It is essential to both the rider and the horse that the tack fits properly. If it doesn’t fit comfortably or correctly, it will be painful for the horse, which may cause it to resist the aids given by the rider. A saddle should be specifically fitted to a horse, for some hard-to-fit horses you may need to have one made. Loose-fitting tack may fail to pass a given signal to the horse, or it may come off, causing a serious accident. If you have any doubts about equipment you are using, consult an expert from your local tack shop.

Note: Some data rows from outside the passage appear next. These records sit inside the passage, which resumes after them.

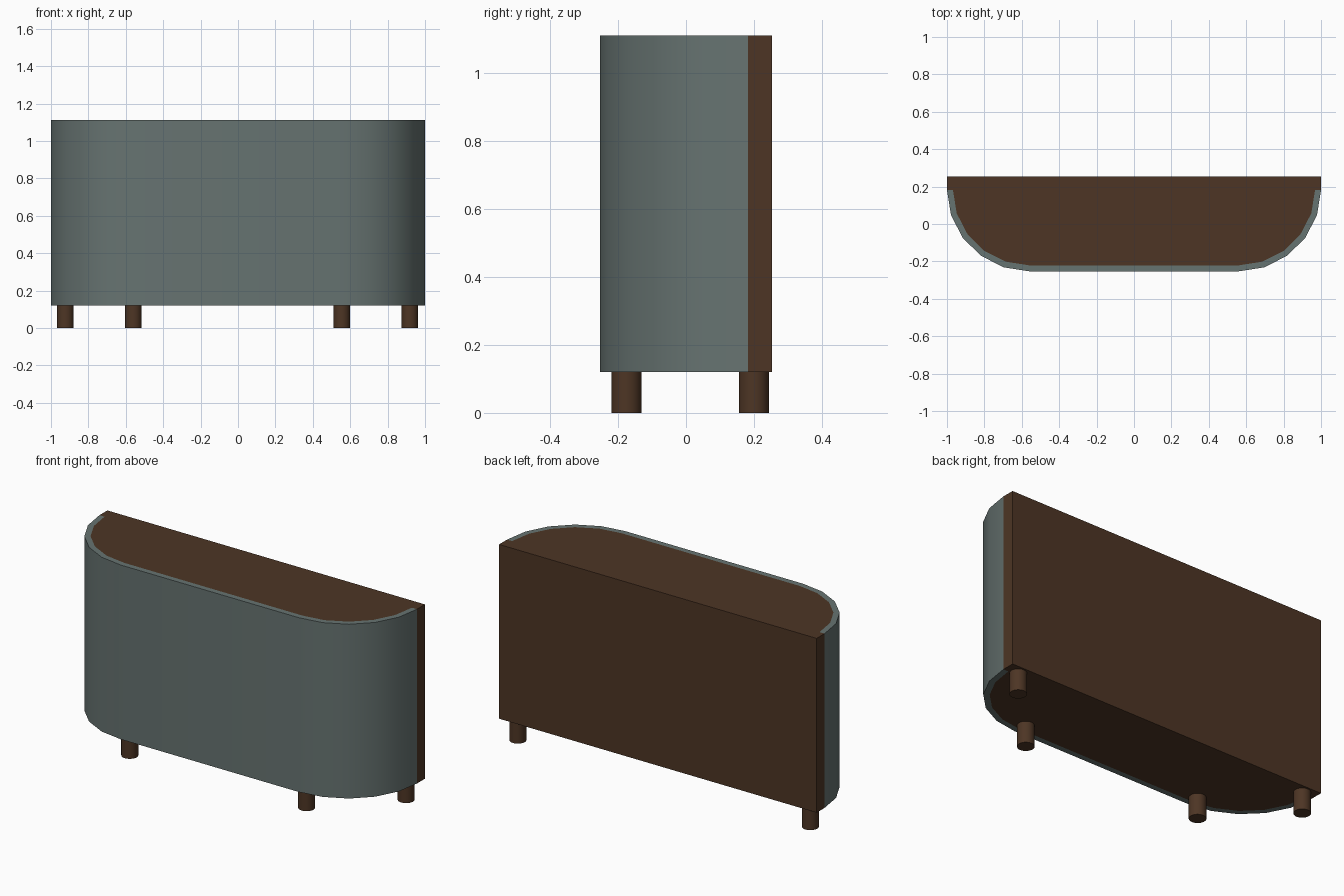
import bpy, bmesh, math

if "Cube" in bpy.data.objects:
    bpy.data.objects.remove(bpy.data.objects["Cube"])

Z0, Z1 = 0.12, 1.112      # body bottom and top
YB, YS, YF = 0.253, 0.182, -0.253   # back, start of curve, front
CX = 0.56                 # centre of the corner curves
T = 0.032                 # front panel thickness


def material(name, col):
    m = bpy.data.materials.new(name)
    m.diffuse_color = (*col, 1)
    m.use_nodes = True
    m.node_tree.nodes["Principled BSDF"].inputs["Base Color"].default_value = m.diffuse_color
    return m


brown = material("dark_wood", (0.075, 0.036, 0.018))
slate = material("slate_grey", (0.134, 0.172, 0.165))


def curve(inset):
    """Front outline from right to left, corners in five steps."""
    rx, ry = 1 - CX - inset, YS - YF - inset
    right = [(CX + rx * math.cos(math.radians(18 * i)),
              YS - ry * math.sin(math.radians(18 * i))) for i in range(6)]
    return right + [(-x, y) for x, y in reversed(right)]


def finish(obj, mat):
    obj.data.materials.append(mat)
    bpy.ops.object.select_all(action='DESELECT')
    obj.select_set(True)
    bpy.context.view_layer.objects.active = obj
    bpy.ops.object.shade_smooth_by_angle(angle=math.radians(30))


def prism(name, outline, mat):
    """Extrude a flat outline between the body bottom and top."""
    bm = bmesh.new()
    face = bm.faces.new([bm.verts.new((x, y, Z0)) for x, y in outline])
    ext = bmesh.ops.extrude_face_region(bm, geom=[face])
    up = [v for v in ext["geom"] if isinstance(v, bmesh.types.BMVert)]
    bmesh.ops.translate(bm, vec=(0, 0, Z1 - Z0), verts=up)
    bmesh.ops.recalc_face_normals(bm, faces=bm.faces)
    me = bpy.data.meshes.new(name)
    bm.to_mesh(me)
    bm.free()
    obj = bpy.data.objects.new(name, me)
    bpy.context.collection.objects.link(obj)
    finish(obj, mat)


# Wooden cabinet body with full-width back
prism("cabinet_body", curve(T) + [(-1, YS), (-1, YB), (1, YB), (1, YS)], brown)

# Curved front panel wrapping the body
prism("front_panel", curve(0) + curve(T)[::-1], slate)

# Round legs
for name, x, y in (("front_leg", 0.557, -0.175), ("back_leg", 0.921, 0.2)):
    for side, s in (("left", -1), ("right", 1)):
        bpy.ops.mesh.primitive_cylinder_add(
            vertices=32, radius=0.044, depth=Z0 + 0.002,
            location=(s * x - 0.002, y, Z0 / 2 + 0.001))
        leg = bpy.context.object
        leg.name = f"{name}_{side}"
        finish(leg, brown)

The saddle should lie straight on the horse’s back, resting on the ribs, not on the spine. The sides of the horse’s chest are nearly parallel at this point, and this helps to keep the saddle in place. The saddle must be fitted without a pad. It should not be so long that it puts weight on the horse’s loins. When the horse’s head is down, you should be able to see right through the gullet; the gullet is designed to keep weight the horse’s spine. Check that you can see through the gullet when the girth is fastened and when a rider is sitting on the horse. A chalk mark test can be done to ensure a proper fit. To conduct one, dust the saddle’s underside with chalk and place it on the horse. When you remove it, a chalk mark will show if the saddle touches the horse where it shouldn’t.
A saddle must be the same width as the horse’s shoulders. If it is too narrow, it will pinch the spine and restrict movement. If it is too wide, it will be low on the withers. The pommel lies over the withers. It must be high enough to allow the horse to lift its head up without causing the withers to press against the pommel. A well-fitting saddle sits securely even before the girth is fastened. If it moves around too much while you are riding, it will rub the horse’s back.
A cavesson noseband is fastened loosely, with room for two fingers between it and the nose. A drop noseband should be tighter, because it is meant to hold the bit in place and keep the horse from opening its mouth too wide. The noseband should lie about midway between the mouth and the projecting cheekbones. You should be able to fit two fingers below the cheekbone. The sidepieces of the noseband must not touch the horse’s eyes. The throatlatch must be long enough to allow four fingers between it and the horse when it is fastened. If it is tighter, it can interfere with the horse’s breathing. You should be able to fit two fingers under the browband. It must not pull the crownpiece and cheekpieces, but should allow them to lie in a straight line.
Look carefully at the bridle on the horse’s head from the front. Make sure that it is straight and positioned symmetrically on both sides. The browband should lie under the forelock; the noseband should sit on the bridge of the nose. A poorly fitting bit will be uncomfortable for the horse and can injure the mouth. All bits should lie in the corners of the mouth without wrinkling the lips too much; the horse should look as if it is smiling. If the bit is too high it will rub the corners of the mouth; if it is too low, it may hit the teeth. The mouthpiece should stick out ¼" on each side when you hold the joint straight in the mouth. If it is too wide, it will move from side to side and rub; if it is too narrow, it will pinch the lips.